- Use the Measure Tool to measure, and then calculate the size of one of the melt extent grid squares. How much area of Greenland melted each year of the study? Produce a graph of melt area vs. year.
For teachers wishing to discuss/illustrate the issue of climate change and the cryosphere, without using GIS, the data can be viewed using online tools and resources such as the ones listed below.
- Animations and online visualizations are available from NASA Visualization Studio Images and Animations.
- Visit the NASA Global Ice Viewer to learn more about other glaciers around the world, see videos of melting, and learn about the NASA missions that are studying these glaciers. (Requires flash)
- Visit the Atlas of the Cryosphere to see other online maps and animations.
- Survey other NASA Global Climate Change Key Indicators.
- Read recent news about melting Arctic ice from National Geographic, July 2007, "The Big Thaw".
- Learn more about remote sensing and the study of the Cyrosphere on the ICEsat page.
- Read more about Polar Discovery and science at the poles.
View Greenland Melt Extents with Google Earth. Data is available for 1979 - 2007 from the National Snow and Ice Data Center. Scroll down the page to see the Greenland files.
Case Studies with Tool
Other EET chapters that use My World GIS and/or other GIS software include the following:
How Cities Affect Their Local ClimateExplore the urban heat island effect using student collected surface temperature data. Subset large datasets, buffer others, examine spatial relationships, and gather statistics to investigate temperature differences in urban and rural school sites.

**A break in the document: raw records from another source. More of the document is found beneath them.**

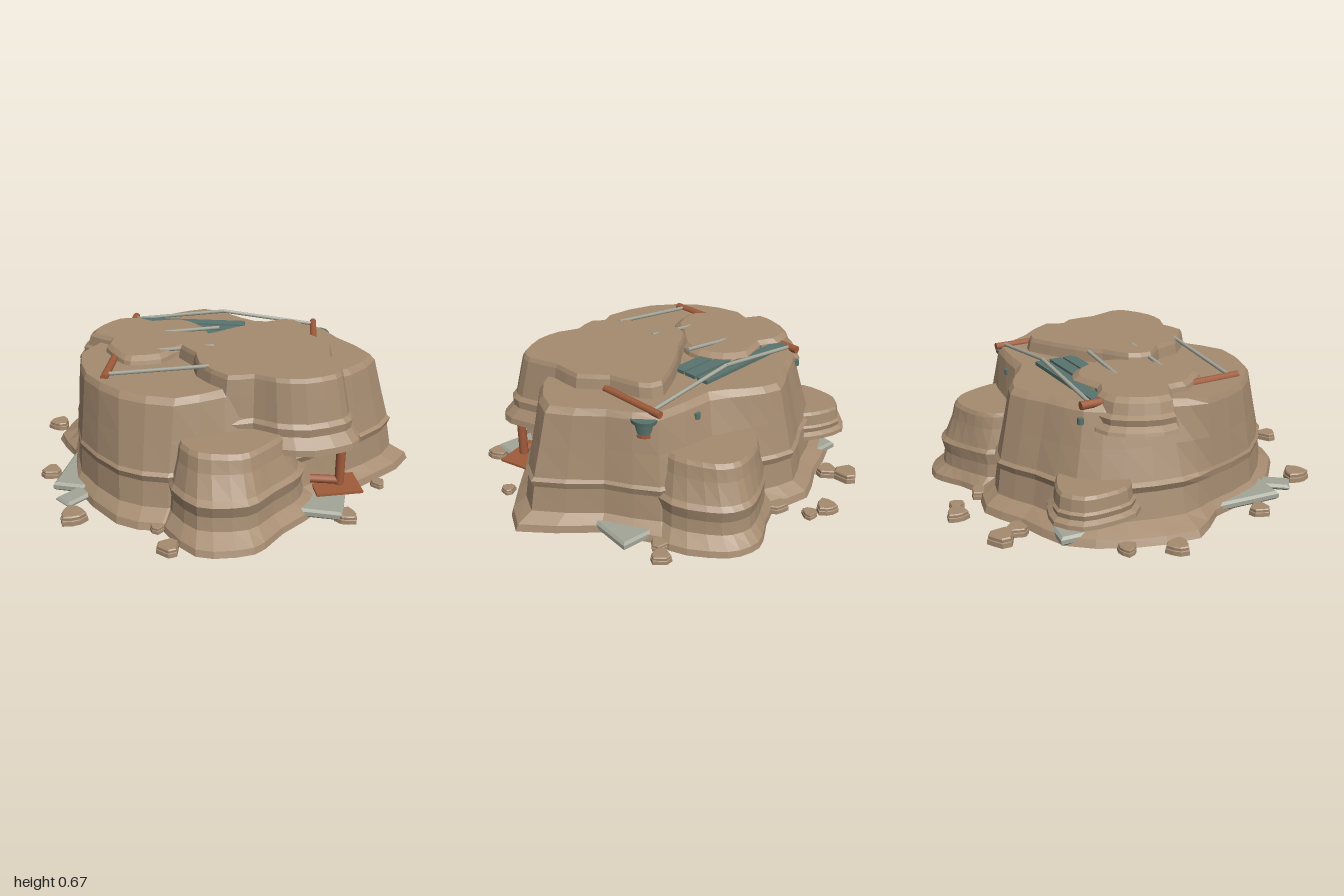
import * as THREE from 'three';

const mat = (name, color, extra = {}) => Object.assign(new THREE.MeshStandardMaterial({ color, ...extra }), { name });

// Closed outline through [x, z] control points, listed clockwise as seen from above
function outline(points, perPoint) {
  const curve = new THREE.CatmullRomCurve3(points.map(([x, z]) => new THREE.Vector3(x, 0, z)), true, 'catmullrom', 0.4);
  const n = points.length * perPoint;
  return Array.from({ length: n }, (_, i) => { const p = curve.getPoint(i / n); return [p.x, p.z]; });
}

const scaled = (points, cx, cz, s) => points.map(([x, z]) => [cx + (x - cx) * s, cz + (z - cz) * s]);

// Rock layer: blends from the base outline (t = 1) to the top outline (t = 0) along [t, y] steps
function terrace(top, base, steps, perPoint, closedBelow) {
  const a = outline(top, perPoint), b = outline(base, perPoint), n = a.length;
  const pos = [], idx = [];
  for (const [t, y] of steps)
    for (let i = 0; i < n; i++)
      pos.push(a[i][0] + (b[i][0] - a[i][0]) * t, y, a[i][1] + (b[i][1] - a[i][1]) * t);
  for (let k = 0; k < steps.length - 1; k++)
    for (let i = 0; i < n; i++) {
      const j = (i + 1) % n, l = k * n, u = l + n;
      idx.push(l + i, u + i, u + j, l + i, u + j, l + j);
    }
  // Flat caps
  const cap = (ring, up) => {
    const pts = Array.from({ length: n }, (_, i) => new THREE.Vector2(pos[(ring * n + i) * 3], pos[(ring * n + i) * 3 + 2]));
    for (const [p, q, r] of THREE.ShapeUtils.triangulateShape(pts, [])) {
      const area = (pts[q].x - pts[p].x) * (pts[r].y - pts[p].y) - (pts[q].y - pts[p].y) * (pts[r].x - pts[p].x);
      const o = ring * n;
      if ((area < 0) === up) idx.push(o + p, o + q, o + r); else idx.push(o + p, o + r, o + q);
    }
  };
  cap(steps.length - 1, true);
  if (closedBelow) cap(0, false);
  const g = new THREE.BufferGeometry();
  g.setAttribute('position', new THREE.Float32BufferAttribute(pos, 3));
  g.setIndex(idx);
  g.computeVertexNormals();
  return g;
}

export function createModel() {
  const model = new THREE.Group();
  const rock = mat('sandstone', 0xa58b70, { flatShading: true, side: THREE.DoubleSide });
  const concrete = mat('concrete', 0xa4a699);
  const rust = mat('rustedMetal', 0xa05c3b);
  const teal = mat('tealPaint', 0x5a746e);

  const add = (name, geometry, material, x = 0, y = 0, z = 0, ry = 0) => {
    const m = new THREE.Mesh(geometry, material);
    m.name = name;
    m.position.set(x, y, z);
    m.rotation.y = ry;
    model.add(m);
    return m;
  };
  const rod = (name, from, to, r, material, sides = 10) => {
    const a = new THREE.Vector3(...from), b = new THREE.Vector3(...to), d = b.clone().sub(a);
    const m = add(name, new THREE.CylinderGeometry(r, r, d.length(), sides), material);
    m.position.copy(a).add(b).multiplyScalar(0.5);
    m.quaternion.setFromUnitVectors(new THREE.Vector3(0, 1, 0), d.normalize());
    return m;
  };

  // Main mesa
  const cliff = [[1, 0], [0.94, 0.035], [0.6, 0.075], [0.5, 0.2], [0.56, 0.235], [0.48, 0.25], [0.3, 0.4], [0.12, 0.56], [0, 0.59]];
  add('mainMesa', terrace(
    [[-0.5, -0.42], [-0.33, -0.52], [-0.15, -0.62], [0, -0.55], [0.15, -0.45], [0.46, -0.43], [0.6, -0.24], [0.76, -0.03], [0.64, 0.17],
      [0.45, 0.28], [0.3, 0.36], [0.06, 0.46], [-0.15, 0.58], [-0.42, 0.52], [-0.62, 0.34], [-0.7, 0.1], [-0.62, -0.08], [-0.58, -0.27]],
    [[-0.66, -0.62], [-0.4, -0.72], [-0.2, -0.82], [0.02, -0.76], [0.3, -0.7], [0.58, -0.58], [0.72, -0.31], [1, -0.02], [0.82, 0.22],
      [0.62, 0.41], [0.47, 0.56], [0.1, 0.7], [-0.2, 0.78], [-0.42, 0.74], [-0.69, 0.45], [-0.77, 0.13], [-0.9, -0.05], [-0.82, -0.38]],
    cliff, 2, false), rock);

  // Lower shoulders at front and back
  const shoulder = [[1, 0], [0.95, 0.03], [0.58, 0.075], [0.52, 0.14], [0.6, 0.2], [0.46, 0.22], [0.2, 0.32], [0.1, 0.38], [0, 0.4]];
  add('frontShoulder', terrace(
    [[-0.13, 0.6], [0.02, 0.4], [0.27, 0.4], [0.33, 0.52], [0.25, 0.65], [0.16, 0.73], [-0.03, 0.73]],
    [[-0.22, 0.7], [0, 0.4], [0.52, 0.42], [0.5, 0.58], [0.36, 0.75], [0.24, 0.92], [-0.02, 0.96]],
    shoulder, 3, false), rock);
  add('backShoulder', terrace(
    [[0.02, -0.61], [0.1, -0.72], [0.27, -0.76], [0.37, -0.7], [0.44, -0.52], [0.4, -0.36], [0.12, -0.4]],
    [[-0.03, -0.72], [0.12, -0.82], [0.28, -0.91], [0.44, -0.86], [0.59, -0.63], [0.5, -0.3], [0.1, -0.38]],
    shoulder, 3, false), rock);

  // Caprocks that rise above the mesa top
  const high = [[0.08, -0.17], [0.32, -0.31], [0.41, -0.25], [0.45, -0.1], [0.55, 0.02], [0.55, 0.17], [0.6, 0.32], [0.57, 0.4],
    [0.43, 0.47], [0.3, 0.47], [0.2, 0.43], [0.08, 0.46], [-0.07, 0.32], [-0.1, 0.2], [-0.18, 0.11], [-0.15, 0], [-0.03, -0.08]];
  add('highCaprock', terrace(high, scaled(high, 0.2, 0.12, 1.28),
    [[1, 0.31], [0.95, 0.34], [0.6, 0.39], [0.62, 0.43], [0.45, 0.45], [0.25, 0.56], [0.1, 0.64], [0, 0.66]], 2, true), rock);
  const low = [[-0.65, -0.21], [-0.58, -0.31], [-0.48, -0.33], [-0.4, -0.29], [-0.26, -0.33], [-0.16, -0.27], [-0.11, -0.16], [-0.13, -0.05],
    [-0.24, 0.08], [-0.29, 0.16], [-0.42, 0.2], [-0.48, 0.16], [-0.56, 0.05], [-0.56, -0.03], [-0.67, -0.09]];
  add('lowCaprock', terrace(low, scaled(low, -0.4, -0.08, 1.36),
    [[1, 0.48], [0.95, 0.495], [0.65, 0.515], [0.7, 0.545], [0.45, 0.56], [0.3, 0.61], [0, 0.63]], 2, true), rock);

  // Stepped ledge on the back corner
  const ledge = Array.from({ length: 10 }, (_, i) => {
    const a = i / 10 * Math.PI * 2, r = 0.165 + 0.015 * Math.cos(3 * a);
    return [-0.61 + r * Math.cos(a), -0.46 + r * Math.sin(a)];
  });
  add('backLedge', terrace(ledge, scaled(ledge, -0.61, -0.46, 1.32),
    [[1, 0.13], [0.95, 0.15], [0.5, 0.165], [0.6, 0.19], [0.35, 0.2], [0.2, 0.255], [0, 0.27]], 2, true), rock);

  // Loose stones around the foot: x, z, radius
  const stones = [[-0.18, -0.95, 0.05], [-0.085, -0.92, 0.036], [-0.49, -0.85, 0.058], [-0.45, -0.76, 0.05], [-0.02, -0.77, 0.05],
    [-0.84, -0.4, 0.042], [-0.94, -0.2, 0.052], [0.66, -0.65, 0.045], [0.6, -0.58, 0.042], [0.825, 0.28, 0.034],
    [0.655, 0.6, 0.05], [-0.63, 0.725, 0.06], [-0.22, 0.765, 0.04], [-0.145, 0.93, 0.05], [-0.84, 0.33, 0.048]];
  stones.forEach(([x, z, r], k) => {
    const rim = Array.from({ length: 9 }, (_, i) => {
      const a = i / 9 * Math.PI * 2, q = r * (0.86 + 0.14 * Math.cos(3 * a + k * 1.7));
      return [q * Math.cos(a), q * Math.sin(a)];
    });
    add('looseStone', terrace(rim, scaled(rim, 0, 0, 1.22),
      [[1, 0], [0.9, 0.4 * r], [0.4, 0.45 * r], [0.5, 0.7 * r], [0, 0.8 * r]], 1, true), rock, x, 0, z);
  });

  // Buried foundation slab and a broken paving piece
  const slab = (w, d, h) => {
    const b = 0.012, s = new THREE.Shape();
    s.moveTo(-w / 2 + b, -d / 2 + b).lineTo(w / 2 - b, -d / 2 + b).lineTo(w / 2 - b, d / 2 - b).lineTo(-w / 2 + b, d / 2 - b);
    return new THREE.ExtrudeGeometry(s, { depth: h - 2 * b, bevelSize: b, bevelThickness: b, bevelSegments: 1 })
      .rotateX(-Math.PI / 2).translate(0, b, 0);
  };
  add('foundationSlab', slab(1.43, 1.14, 0.045), concrete, -0.02, 0.006, -0.005, -0.1);
  add('brokenPaving', slab(0.16, 0.1, 0.03), concrete, -0.66, 0.008, 0.56, 0.9);

  // Rusted plate with bent pipe at the foot of the cliff
  add('rustPlate', new THREE.BoxGeometry(0.23, 0.012, 0.18), rust, 0.605, 0.068, 0.4, 0.25);
  rod('pipePost', [0.622, 0.085, 0.415], [0.622, 0.262, 0.415], 0.023, rust, 12);
  rod('pipeFoot', [0.48, 0.105, 0.415], [0.622, 0.105, 0.415], 0.021, rust, 12);

  // Roof frame: two beams, with rafters that rise from the left one
  rod('leftBeam', [-0.52, 0.592, -0.46], [-0.52, 0.592, 0.4], 0.02, rust);
  rod('rightBeam', [0.475, 0.595, -0.46], [0.475, 0.595, -0.09], 0.018, rust);
  for (const z of [-0.41, -0.155, 0.1, 0.355]) rod('rafter', [-0.52, 0.595, z], [-0.02, 0.657, z], 0.01, concrete, 8);
  rod('backRafter', [-0.02, 0.657, -0.41], [0.475, 0.6, -0.41], 0.01, concrete, 8);
  for (const z of [-0.365, -0.285, -0.21])
    add('roofPlank', new THREE.BoxGeometry(0.62, 0.02, 0.064), teal, -0.21, 0.598, z);

  // Bucket hung beneath the right beam, and wall pegs
  const bucket = add('bucket', new THREE.CylinderGeometry(0.056, 0.05, 0.06, 16), teal, 0.5, 0.52, -0.38);
  const rim = add('bucketRim', new THREE.CylinderGeometry(0.07, 0.066, 0.02, 16), teal, 0.5, 0.555, -0.38);
  const foot = add('bucketBase', new THREE.CylinderGeometry(0.054, 0.054, 0.014, 16), rust, 0.5, 0.485, -0.38);
  for (const part of [bucket, rim, foot]) part.scale.x = 0.9;
  for (const [x, z] of [[-0.52, -0.46], [0.26, -0.485]]) rod('wallPeg', [x, 0.505, z], [x, 0.535, z], 0.016, teal);

  return model;
}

Detecting El Nino in Sea Surface Temperature DataCreate and analyze fifteen years of average SST maps to find El Niño and La Niño events.
Evidence for Plate TectonicsIdentify relationships among sea-floor age, earthquakes, and volcanoes to understand how they support the theory of plate tectonics.

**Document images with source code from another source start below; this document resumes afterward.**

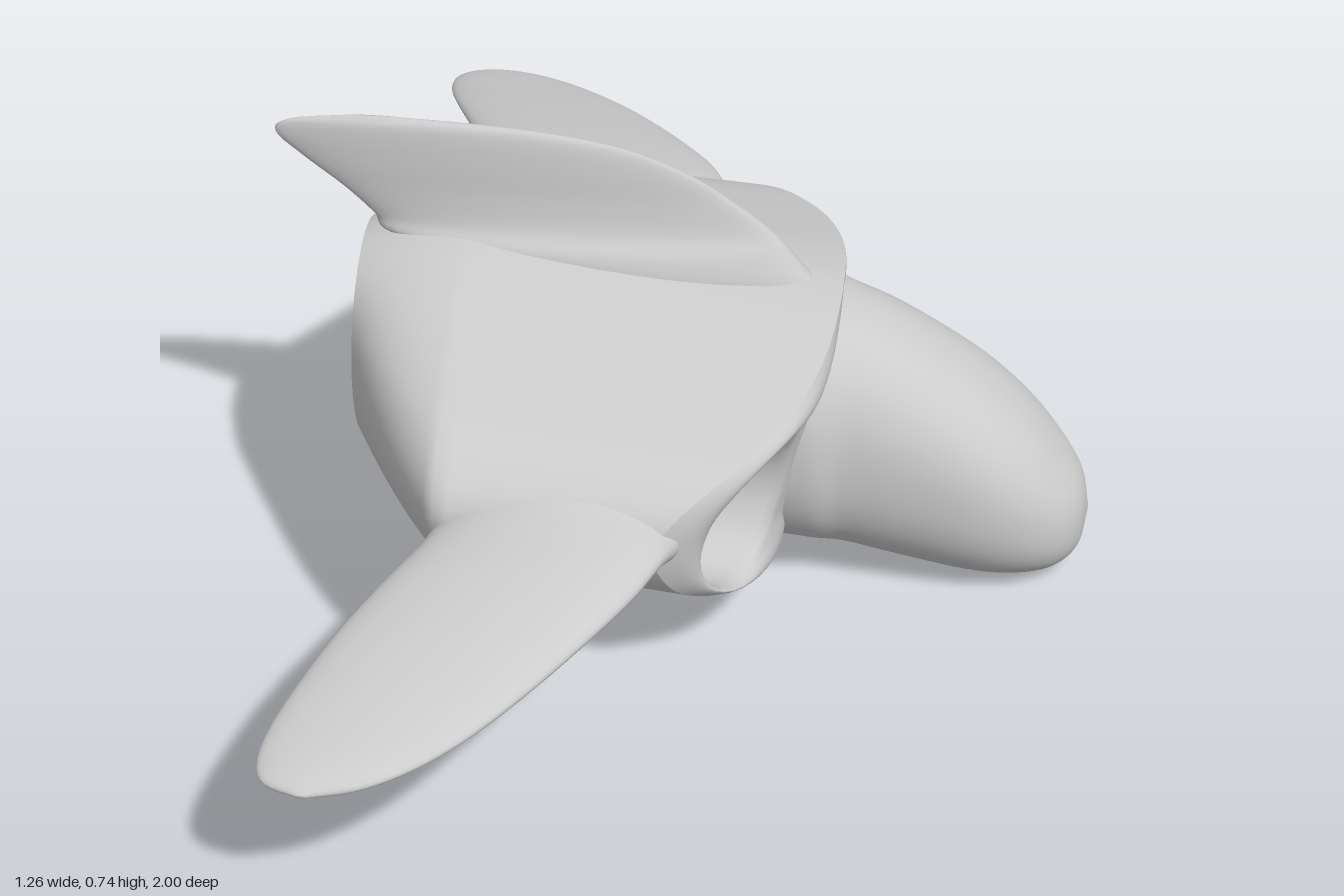
import * as THREE from 'three';

const V = (x, y, z) => new THREE.Vector3(x, y, z);
const lerp = THREE.MathUtils.lerp;

// Skin a list of equal-length closed rings; the ends may be closed with a fan.
function loft(rings, capStart = false, capEnd = false) {
  const n = rings[0].length, pos = [], idx = [];
  rings.forEach(r => r.forEach(p => pos.push(p.x, p.y, p.z)));
  for (let i = 0; i < rings.length - 1; i++) {
    for (let j = 0; j < n; j++) {
      const a = i * n + j, b = i * n + (j + 1) % n;
      idx.push(a, b, a + n, b, b + n, a + n);
    }
  }
  const cap = (row, flip) => {
    const c = V(0, 0, 0);
    rings[row].forEach(p => c.addScaledVector(p, 1 / n));
    const k = pos.length / 3;
    pos.push(c.x, c.y, c.z);
    for (let j = 0; j < n; j++) {
      const a = row * n + j, b = row * n + (j + 1) % n;
      if (flip) idx.push(k, b, a); else idx.push(k, a, b);
    }
  };
  if (capStart) cap(0, true);
  if (capEnd) cap(rings.length - 1, false);
  const g = new THREE.BufferGeometry();
  g.setAttribute('position', new THREE.Float32BufferAttribute(pos, 3));
  g.setIndex(idx);
  g.computeVertexNormals();
  return g;
}

// Smoothly interpolate rows of numbers.
function smoothRows(rows, steps) {
  const a = new THREE.CatmullRomCurve3(rows.map(r => V(r[0], r[1], r[2])), false, 'catmullrom', 0.5);
  const b = new THREE.CatmullRomCurve3(rows.map(r => V(r[3], r[4] || 0, 0)), false, 'catmullrom', 0.5);
  const out = [];
  for (let i = 0; i <= steps; i++) {
    const p = a.getPoint(i / steps), q = b.getPoint(i / steps);
    out.push([p.x, p.y, p.z, q.x, q.y]);
  }
  return out;
}

// Lens-shaped blade: rows of [span, leading x, trailing x, half thickness, offset].
function blade(rows, place) {
  const n = 40;
  return loft(smoothRows(rows, 40).map(([s, lead, trail, t, off]) => {
    const ring = [];
    for (let j = 0; j < n; j++) {
      const a = j / n * Math.PI * 2;
      const x = (lead + trail) / 2 + (lead - trail) / 2 * Math.cos(a);
      ring.push(place(x, s, off + Math.max(t, 0.002) * Math.sin(a)));
    }
    return ring;
  }), true, true);
}

export function createModel() {
  const group = new THREE.Group();
  const mat = new THREE.MeshStandardMaterial({ color: 0xcccccc, side: THREE.DoubleSide });
  const add = (name, geo) => {
    const m = new THREE.Mesh(geo, mat);
    m.name = name;
    group.add(m);
  };

  // Widest cross-section of the hull as [z, y], top to bottom on one side
  const half = [[0, 0.56], [0.1, 0.545], [0.2, 0.512], [0.3, 0.477], [0.4, 0.437], [0.465, 0.385],
    [0.485, 0.32], [0.455, 0.235], [0.4, 0.178], [0.3, 0.13], [0.16, 0.09], [0, 0.075]];
  const loop = [...half, ...half.slice(1, -1).reverse().map(([z, y]) => [-z, y])];
  const N = 88;
  const outline = new THREE.CatmullRomCurve3(loop.map(([z, y]) => V(0, y, z)), true, 'catmullrom', 0.5)
    .getPoints(N).slice(0, N);

  // Swept-back front of the hull, and its height change along the length
  const front = (z, y) => 0.19 - 0.2 * Math.pow(Math.abs(z) / 0.49, 3) + 0.2 * (y - 0.32);
  const shape = (x, y) => {
    const t = (y - 0.075) / 0.485, u = (x + 0.33) / 0.53;
    return y + lerp(0.085, -0.025, u) * (1 - t) ** 2 + lerp(0.003, -0.06, u) * t * t;
  };
  const rearPoint = (j, r, x) => {
    const a = j / N * Math.PI * 2;
    return V(x, 0.37 + r * Math.cos(a), r * Math.sin(a));
  };

  // Hull: round outlet, widening to the full section, ending at the swept front
  const hull = [];
  for (let i = 0; i <= 10; i++) {
    const u = i / 10, k = u * (1.3 - 0.3 * u), x = lerp(-0.5, -0.33, u);
    hull.push(outline.map((p, j) => rearPoint(j, 0.17, x).lerp(V(x, shape(x, p.y), p.z), k)));
  }
  for (let i = 1; i <= 16; i++) {
    hull.push(outline.map(p => {
      const x = lerp(-0.33, front(p.z, p.y), i / 16);
      return V(x, shape(x, p.y), p.z);
    }));
  }
  add('hull', loft(hull));

  // Tail outlet
  const outlet = [[-0.5, 0.17], [-0.498, 0.162], [-0.46, 0.152], [-0.38, 0.135], [-0.29, 0.11], [-0.22, 0.07]];
  add('tailOutlet', loft(outlet.map(([x, r]) => outline.map((p, j) => rearPoint(j, r, x))), false, true));

  // Air intakes: rounded lip from the hull's front edge into an oval duct
  const edge = hull[hull.length - 1];
  for (const side of [1, -1]) {
    const rim = edge.slice(0, N / 2 + 1).map(p => V(p.x, p.y, Math.abs(p.z)));
    const top = rim[0], bottom = rim[rim.length - 1];
    for (let i = 1; i < 24; i++) rim.push(bottom.clone().lerp(top, i / 24));
    const mouth = rim.map(p => {
      const a = Math.atan2((p.y - 0.275) / 0.115, (p.z - 0.315) / 0.1);
      const z = 0.315 + 0.1 * Math.cos(a), y = 0.275 + 0.118 * Math.sin(a);
      return V(front(z, y), y, z);
    });
    const rings = [];
    for (let i = 0; i <= 10; i++) {
      const k = i / 10;
      rings.push(rim.map((p, j) => {
        const q = p.clone().lerp(mouth[j], k);
        q.x += 0.02 * Math.sin(Math.PI * k);
        return q;
      }));
    }
    for (const [back, s] of [[0.015, 0.98], [0.06, 0.95], [0.13, 0.9], [0.2, 0.78], [0.25, 0.5]]) {
      rings.push(mouth.map(p => V(p.x - back, lerp(0.275, p.y, s), lerp(0.315, p.z, s))));
    }
    rings.forEach(r => r.forEach(p => { p.z *= side; }));
    add(side > 0 ? 'intakeFront' : 'intakeBack', loft(rings, false, true));
  }

  // Nose: rows of [x, bottom, top, half width]
  const nose = smoothRows([[-0.1, 0.15, 0.46, 0.1], [0.08, 0.075, 0.505, 0.175], [0.19, 0.057, 0.487, 0.185],
    [0.25, 0.047, 0.465, 0.168], [0.33, 0.028, 0.428, 0.163], [0.45, 0.005, 0.348, 0.157],
    [0.53, 0.003, 0.275, 0.138], [0.585, 0.015, 0.207, 0.105], [0.618, 0.045, 0.155, 0.06],
    [0.63, 0.098, 0.102, 0.003]], 60);
  add('nose', loft(nose.map(([x, lo, hi, w]) => {
    const ring = [];
    for (let j = 0; j < 56; j++) {
      const a = j / 56 * Math.PI * 2, c = Math.cos(a), s = Math.sin(a);
      const f = v => Math.sign(v) * Math.pow(Math.abs(v), 0.88);
      ring.push(V(x, (lo + hi) / 2 + (hi - lo) / 2 * f(c), w * f(s)));
    }
    return ring;
  }), true, true));

  // Top fin
  add('topFin', blade([[0.45, 0.235, 0, 0.03, 0], [0.5, 0.19, -0.3, 0.065, 0], [0.545, 0.155, -0.46, 0.06, 0],
    [0.575, 0.13, -0.485, 0.036, 0], [0.62, 0.075, -0.53, 0.024, 0], [0.67, 0, -0.59, 0.019, 0],
    [0.71, -0.1, -0.63, 0.015, 0], [0.733, -0.24, -0.61, 0.011, 0], [0.745, -0.44, -0.52, 0.003, 0]],
  (x, s, t) => V(x, s, t)));

  // Drooping swept wings
  const wing = [[0.42, 0.05, -0.3, 0.09, 0.31], [0.47, 0.03, -0.332, 0.066, 0.318], [0.52, 0.012, -0.345, 0.046, 0.327],
    [0.6, -0.022, -0.385, 0.038, 0.321], [0.7, -0.085, -0.435, 0.034, 0.305], [0.8, -0.157, -0.475, 0.029, 0.287],
    [0.88, -0.225, -0.502, 0.024, 0.271], [0.94, -0.292, -0.51, 0.019, 0.26], [0.98, -0.36, -0.495, 0.013, 0.253],
    [1, -0.43, -0.445, 0.003, 0.25]];
  for (const side of [1, -1]) {
    add(side > 0 ? 'wingFront' : 'wingBack', blade(wing, (x, s, t) => V(x, t, s * side)));
  }
  return group;
}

Exploring Monsoon Precipitation and Streamflow in a Semi-Arid WatershedInvestigate the effect of summer thunderstorms on streamflow in a semi-arid watershed in Arizona.
Investigating Earthquakes with AEJEEDownload earthquake data from the USGS. Bring it into a GIS and analyze it to predict where the next big earthquake will occur on Earth.
Looking into Earth with GISExamine seismic wave data in a GIS and analyze wave velocities to infer the depth of the crust-mantle boundary.
Mapping Local DataFollow a study of Urban Heat Islands as an example of a map-based science research project.
Seeing the Forest for the Trees: What's in Your Woods?Investigate forest biodiversity in Maine using a spreadsheet and My World GIS. Then consider the environmental factors that contribute to tree species diversity.
Protecting Wetlands from Exurban DevelopmentExamine land-use changes around Macclenny, Florida. Propose locations for future development that minimize impacts on wetlands.
Tsunami Run-up Prediction for Seaside, Oregon with My World GISDownload and examine global, historical tsunami run-up patterns. Acquire DEM contours and import them into My World GIS. Then visualize the potential sea level rise that could occur during a tsunami run-up event near Seaside, Oregon.
Case Studies on Related Topics
Whither Arctic Sea Ice?Uses remote sensing data from Satellite images and the ImageJ program to illuminate trends in Arctic Sea Ice.
Explore the Role of Snow Cover in Shaping ClimateUse ImageJ to explore and animate satellite images of reflected short wave radiation, snow cover, and land surface temperature downloaded from the NASA Earth Observation (NEO) website. Then use NEO's Image Composite Editor (ICE) to observe, graph, and analyze the relationship between these three variables.
How Permanent is Permafrost?Use Google Earth to explore the distribution of permafrost in the Arctic. Create graphs to analyze permafrost borehole data. Then compare the borehole temperature record with global temperature trends and reflect on the implications for Arctic permafrost.